Information
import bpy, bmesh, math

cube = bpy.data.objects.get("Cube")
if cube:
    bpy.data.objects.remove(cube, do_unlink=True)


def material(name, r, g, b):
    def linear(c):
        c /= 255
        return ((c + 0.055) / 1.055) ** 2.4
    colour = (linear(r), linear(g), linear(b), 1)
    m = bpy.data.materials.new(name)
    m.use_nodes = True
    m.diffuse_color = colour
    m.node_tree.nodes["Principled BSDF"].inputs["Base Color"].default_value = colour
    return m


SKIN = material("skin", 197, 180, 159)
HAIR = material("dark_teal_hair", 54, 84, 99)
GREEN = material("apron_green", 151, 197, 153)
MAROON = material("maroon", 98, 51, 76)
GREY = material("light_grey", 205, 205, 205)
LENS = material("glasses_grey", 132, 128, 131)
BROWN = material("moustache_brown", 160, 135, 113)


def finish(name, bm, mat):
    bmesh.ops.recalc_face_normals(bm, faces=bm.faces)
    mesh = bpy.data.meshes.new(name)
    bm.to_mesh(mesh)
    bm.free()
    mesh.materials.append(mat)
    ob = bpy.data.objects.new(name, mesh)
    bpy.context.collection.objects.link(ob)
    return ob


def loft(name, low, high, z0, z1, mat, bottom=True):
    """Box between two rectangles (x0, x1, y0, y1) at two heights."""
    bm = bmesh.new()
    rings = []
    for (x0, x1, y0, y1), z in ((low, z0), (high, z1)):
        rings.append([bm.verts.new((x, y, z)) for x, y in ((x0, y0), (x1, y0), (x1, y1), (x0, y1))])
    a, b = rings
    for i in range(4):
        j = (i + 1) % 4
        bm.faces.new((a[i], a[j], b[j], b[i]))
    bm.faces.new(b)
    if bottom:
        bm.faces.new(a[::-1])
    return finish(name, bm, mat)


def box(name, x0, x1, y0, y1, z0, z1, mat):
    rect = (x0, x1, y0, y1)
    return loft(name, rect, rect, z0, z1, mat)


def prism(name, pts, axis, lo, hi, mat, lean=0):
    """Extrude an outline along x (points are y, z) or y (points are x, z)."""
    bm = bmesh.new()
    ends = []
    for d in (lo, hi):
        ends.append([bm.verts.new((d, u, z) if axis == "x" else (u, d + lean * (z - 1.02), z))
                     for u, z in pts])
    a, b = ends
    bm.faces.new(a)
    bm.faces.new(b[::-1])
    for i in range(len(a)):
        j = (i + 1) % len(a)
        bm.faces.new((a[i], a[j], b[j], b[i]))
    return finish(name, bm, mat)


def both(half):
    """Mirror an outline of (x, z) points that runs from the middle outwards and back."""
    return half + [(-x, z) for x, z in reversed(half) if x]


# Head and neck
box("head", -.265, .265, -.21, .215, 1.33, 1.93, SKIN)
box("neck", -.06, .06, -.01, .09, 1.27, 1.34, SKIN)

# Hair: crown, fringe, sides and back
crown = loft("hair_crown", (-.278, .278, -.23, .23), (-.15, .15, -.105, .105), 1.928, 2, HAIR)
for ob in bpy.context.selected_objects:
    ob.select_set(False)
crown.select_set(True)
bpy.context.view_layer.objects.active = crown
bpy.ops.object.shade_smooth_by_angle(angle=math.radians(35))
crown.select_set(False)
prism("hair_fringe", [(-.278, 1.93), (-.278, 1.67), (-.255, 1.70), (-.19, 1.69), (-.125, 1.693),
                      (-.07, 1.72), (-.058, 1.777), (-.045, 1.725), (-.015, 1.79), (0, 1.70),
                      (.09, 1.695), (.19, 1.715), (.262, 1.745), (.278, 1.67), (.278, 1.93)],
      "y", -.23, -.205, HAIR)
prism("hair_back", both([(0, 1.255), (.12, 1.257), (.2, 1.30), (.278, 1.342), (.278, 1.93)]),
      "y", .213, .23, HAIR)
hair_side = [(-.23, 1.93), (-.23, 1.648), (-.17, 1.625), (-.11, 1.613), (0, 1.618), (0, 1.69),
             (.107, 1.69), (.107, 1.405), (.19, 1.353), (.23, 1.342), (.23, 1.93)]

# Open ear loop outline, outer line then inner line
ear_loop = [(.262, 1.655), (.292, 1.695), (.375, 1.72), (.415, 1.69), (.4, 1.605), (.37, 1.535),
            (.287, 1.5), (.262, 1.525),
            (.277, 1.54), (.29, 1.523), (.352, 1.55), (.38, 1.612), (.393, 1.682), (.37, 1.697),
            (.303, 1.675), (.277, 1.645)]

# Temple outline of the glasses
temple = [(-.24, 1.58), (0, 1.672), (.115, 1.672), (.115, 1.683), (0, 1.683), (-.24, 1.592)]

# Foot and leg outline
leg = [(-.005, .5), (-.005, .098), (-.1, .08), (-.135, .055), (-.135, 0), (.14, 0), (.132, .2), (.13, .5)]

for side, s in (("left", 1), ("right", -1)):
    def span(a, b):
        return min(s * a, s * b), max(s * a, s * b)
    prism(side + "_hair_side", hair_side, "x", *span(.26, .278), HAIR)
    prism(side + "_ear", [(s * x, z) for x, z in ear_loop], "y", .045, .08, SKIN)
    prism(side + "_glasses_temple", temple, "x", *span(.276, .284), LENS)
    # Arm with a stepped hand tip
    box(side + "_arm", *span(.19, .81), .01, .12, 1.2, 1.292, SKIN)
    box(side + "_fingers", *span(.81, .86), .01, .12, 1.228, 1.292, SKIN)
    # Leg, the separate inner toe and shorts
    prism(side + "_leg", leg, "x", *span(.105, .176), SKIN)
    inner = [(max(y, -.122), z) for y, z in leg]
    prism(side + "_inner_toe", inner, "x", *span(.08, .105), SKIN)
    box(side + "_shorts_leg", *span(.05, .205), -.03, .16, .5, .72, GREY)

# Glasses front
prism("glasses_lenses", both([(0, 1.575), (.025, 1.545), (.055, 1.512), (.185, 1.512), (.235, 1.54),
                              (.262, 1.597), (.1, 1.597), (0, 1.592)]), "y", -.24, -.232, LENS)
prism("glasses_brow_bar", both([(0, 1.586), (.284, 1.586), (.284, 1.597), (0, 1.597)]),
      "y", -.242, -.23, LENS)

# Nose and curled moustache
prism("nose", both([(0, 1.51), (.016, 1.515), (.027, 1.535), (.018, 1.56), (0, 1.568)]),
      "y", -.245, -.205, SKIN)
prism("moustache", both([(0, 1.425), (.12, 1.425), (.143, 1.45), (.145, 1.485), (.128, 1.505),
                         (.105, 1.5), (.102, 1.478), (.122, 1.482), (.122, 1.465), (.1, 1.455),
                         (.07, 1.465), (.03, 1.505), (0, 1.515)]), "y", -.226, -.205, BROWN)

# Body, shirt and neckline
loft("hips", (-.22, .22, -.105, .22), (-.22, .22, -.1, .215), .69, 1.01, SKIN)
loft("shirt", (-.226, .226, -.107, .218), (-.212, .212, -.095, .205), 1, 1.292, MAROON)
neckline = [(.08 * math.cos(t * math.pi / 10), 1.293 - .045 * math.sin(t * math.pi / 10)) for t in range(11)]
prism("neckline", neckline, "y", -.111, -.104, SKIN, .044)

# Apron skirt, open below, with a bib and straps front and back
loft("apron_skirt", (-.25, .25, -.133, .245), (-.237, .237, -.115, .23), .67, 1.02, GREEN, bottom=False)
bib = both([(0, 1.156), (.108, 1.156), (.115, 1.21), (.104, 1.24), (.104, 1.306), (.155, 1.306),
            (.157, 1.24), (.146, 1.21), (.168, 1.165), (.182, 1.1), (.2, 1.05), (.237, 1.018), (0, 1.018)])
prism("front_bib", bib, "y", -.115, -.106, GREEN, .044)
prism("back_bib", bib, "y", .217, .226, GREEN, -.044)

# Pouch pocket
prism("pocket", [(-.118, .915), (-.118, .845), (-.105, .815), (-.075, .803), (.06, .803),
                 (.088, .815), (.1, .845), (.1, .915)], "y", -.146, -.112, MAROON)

Brief
Your task is to return each line of the data above that contains the string "span".

Task output
    def span(a, b):
    prism(side + "_hair_side", hair_side, "x", *span(.26, .278), HAIR)
    prism(side + "_glasses_temple", temple, "x", *span(.276, .284), LENS)
    box(side + "_arm", *span(.19, .81), .01, .12, 1.2, 1.292, SKIN)
    box(side + "_fingers", *span(.81, .86), .01, .12, 1.228, 1.292, SKIN)
    prism(side + "_leg", leg, "x", *span(.105, .176), SKIN)
    prism(side + "_inner_toe", inner, "x", *span(.08, .105), SKIN)
    box(side + "_shorts_leg", *span(.05, .205), -.03, .16, .5, .72, GREY)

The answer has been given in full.